- **TASK ITEM**:
Check each line of the material, and show the ones that include the word "target".

--- DATASET RECORDS Enclosed Below ---

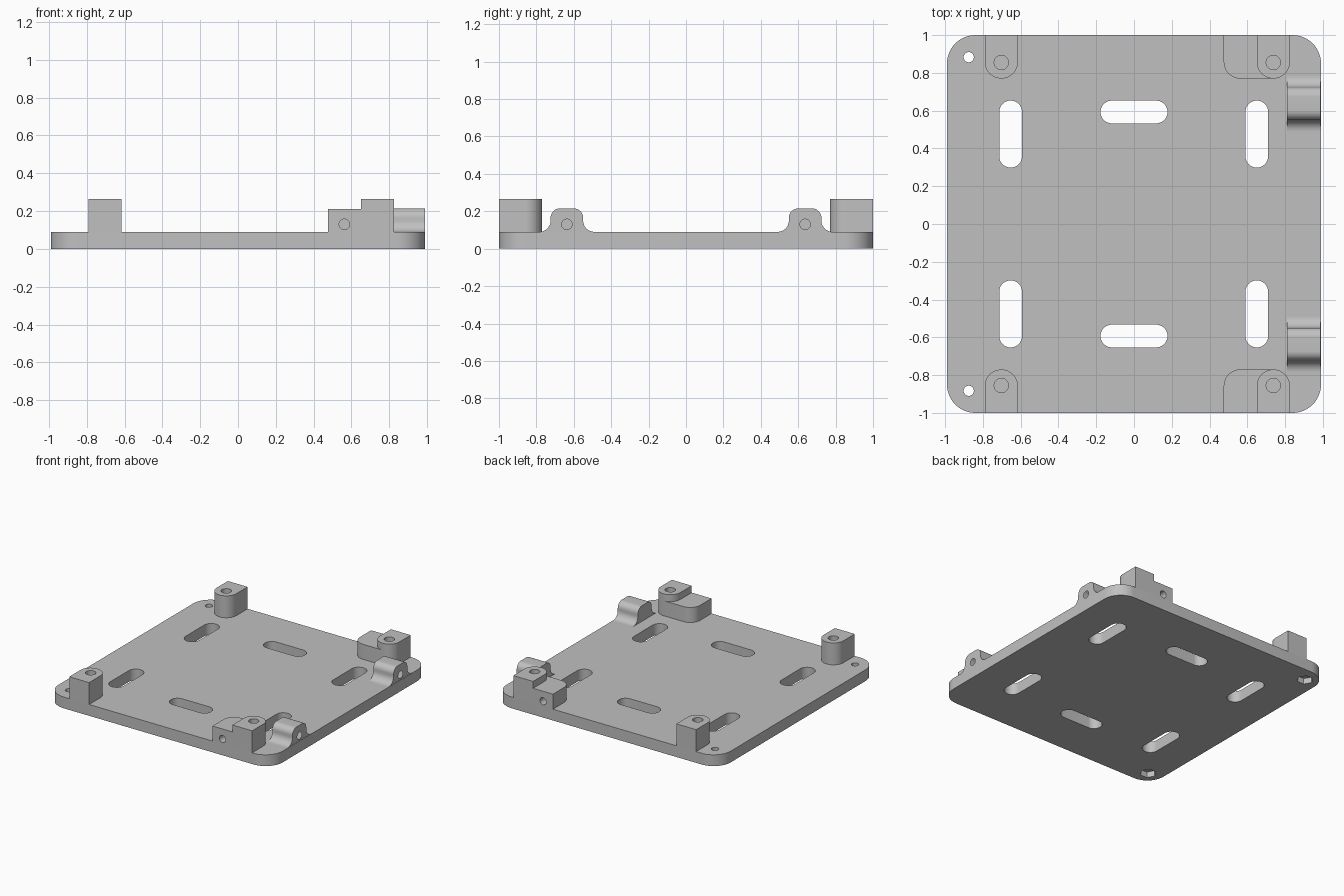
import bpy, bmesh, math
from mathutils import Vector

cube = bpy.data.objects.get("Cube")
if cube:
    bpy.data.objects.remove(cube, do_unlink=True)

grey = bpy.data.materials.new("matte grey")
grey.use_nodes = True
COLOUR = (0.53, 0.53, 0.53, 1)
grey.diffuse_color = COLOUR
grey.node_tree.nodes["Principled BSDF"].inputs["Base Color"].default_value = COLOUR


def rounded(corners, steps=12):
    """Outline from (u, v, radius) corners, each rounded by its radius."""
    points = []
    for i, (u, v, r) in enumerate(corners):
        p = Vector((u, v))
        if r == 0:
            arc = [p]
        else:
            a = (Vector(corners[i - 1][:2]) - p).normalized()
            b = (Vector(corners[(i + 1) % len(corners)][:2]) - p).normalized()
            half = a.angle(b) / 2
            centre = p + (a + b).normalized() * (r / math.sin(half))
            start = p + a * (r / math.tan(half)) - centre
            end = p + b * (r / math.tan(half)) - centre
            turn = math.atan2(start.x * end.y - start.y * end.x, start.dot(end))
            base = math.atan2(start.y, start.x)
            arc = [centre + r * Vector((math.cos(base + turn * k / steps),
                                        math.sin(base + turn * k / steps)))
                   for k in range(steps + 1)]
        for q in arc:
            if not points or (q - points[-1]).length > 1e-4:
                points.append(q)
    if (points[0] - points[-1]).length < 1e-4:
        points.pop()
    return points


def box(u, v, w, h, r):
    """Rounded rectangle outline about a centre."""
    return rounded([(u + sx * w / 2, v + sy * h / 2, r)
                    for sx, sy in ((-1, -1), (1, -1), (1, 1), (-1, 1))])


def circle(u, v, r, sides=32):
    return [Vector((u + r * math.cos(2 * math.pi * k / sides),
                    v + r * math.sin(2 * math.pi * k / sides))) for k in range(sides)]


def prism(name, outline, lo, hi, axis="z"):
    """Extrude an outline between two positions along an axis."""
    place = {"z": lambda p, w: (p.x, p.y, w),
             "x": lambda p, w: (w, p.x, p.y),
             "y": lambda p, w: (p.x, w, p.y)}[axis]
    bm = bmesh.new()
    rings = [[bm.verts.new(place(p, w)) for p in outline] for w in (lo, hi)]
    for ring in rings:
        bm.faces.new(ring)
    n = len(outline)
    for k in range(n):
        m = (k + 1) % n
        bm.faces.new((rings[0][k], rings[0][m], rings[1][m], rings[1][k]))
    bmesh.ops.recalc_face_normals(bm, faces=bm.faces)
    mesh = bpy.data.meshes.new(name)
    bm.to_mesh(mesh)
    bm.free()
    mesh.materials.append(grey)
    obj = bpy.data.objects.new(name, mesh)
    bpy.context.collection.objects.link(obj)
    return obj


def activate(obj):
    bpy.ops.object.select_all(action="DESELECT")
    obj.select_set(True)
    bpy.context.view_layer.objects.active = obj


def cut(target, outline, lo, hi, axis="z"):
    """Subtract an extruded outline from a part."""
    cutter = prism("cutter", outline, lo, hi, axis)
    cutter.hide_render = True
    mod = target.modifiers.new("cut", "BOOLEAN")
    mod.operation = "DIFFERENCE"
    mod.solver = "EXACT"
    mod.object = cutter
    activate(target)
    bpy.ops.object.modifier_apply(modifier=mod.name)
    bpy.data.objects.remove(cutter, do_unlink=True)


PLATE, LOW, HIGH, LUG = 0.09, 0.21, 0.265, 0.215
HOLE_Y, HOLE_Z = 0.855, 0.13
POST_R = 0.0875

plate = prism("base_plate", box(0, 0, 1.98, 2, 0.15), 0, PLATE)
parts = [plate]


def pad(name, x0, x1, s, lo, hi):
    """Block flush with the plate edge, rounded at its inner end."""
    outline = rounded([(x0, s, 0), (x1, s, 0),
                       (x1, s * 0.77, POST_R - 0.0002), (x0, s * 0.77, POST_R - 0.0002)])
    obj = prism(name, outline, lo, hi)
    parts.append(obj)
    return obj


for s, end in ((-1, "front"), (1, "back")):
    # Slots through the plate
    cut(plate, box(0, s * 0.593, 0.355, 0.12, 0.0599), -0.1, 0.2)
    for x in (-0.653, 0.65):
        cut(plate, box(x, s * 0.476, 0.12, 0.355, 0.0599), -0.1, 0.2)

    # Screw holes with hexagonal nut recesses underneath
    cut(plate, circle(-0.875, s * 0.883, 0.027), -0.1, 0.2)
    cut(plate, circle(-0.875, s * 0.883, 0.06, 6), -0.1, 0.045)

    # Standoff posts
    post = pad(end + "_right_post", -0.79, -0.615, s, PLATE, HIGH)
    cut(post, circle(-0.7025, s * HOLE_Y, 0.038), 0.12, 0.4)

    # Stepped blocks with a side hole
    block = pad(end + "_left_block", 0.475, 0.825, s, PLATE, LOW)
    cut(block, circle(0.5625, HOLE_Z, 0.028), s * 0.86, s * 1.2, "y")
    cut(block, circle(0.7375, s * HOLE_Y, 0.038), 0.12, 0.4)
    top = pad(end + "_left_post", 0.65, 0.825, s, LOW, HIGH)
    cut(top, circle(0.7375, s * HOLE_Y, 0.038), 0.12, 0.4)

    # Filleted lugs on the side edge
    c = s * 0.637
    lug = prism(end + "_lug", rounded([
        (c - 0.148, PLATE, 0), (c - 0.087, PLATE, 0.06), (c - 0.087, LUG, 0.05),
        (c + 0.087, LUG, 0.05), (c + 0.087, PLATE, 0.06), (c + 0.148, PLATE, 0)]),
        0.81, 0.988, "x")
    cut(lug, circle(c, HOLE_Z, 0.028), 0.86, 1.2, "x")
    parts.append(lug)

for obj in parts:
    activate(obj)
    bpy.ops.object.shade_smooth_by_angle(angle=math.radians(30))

--- End of Enclosed DATASET RECORDS ---

- **RESPONSE BELOW**:
def cut(target, outline, lo, hi, axis="z"):
    mod = target.modifiers.new("cut", "BOOLEAN")
    activate(target)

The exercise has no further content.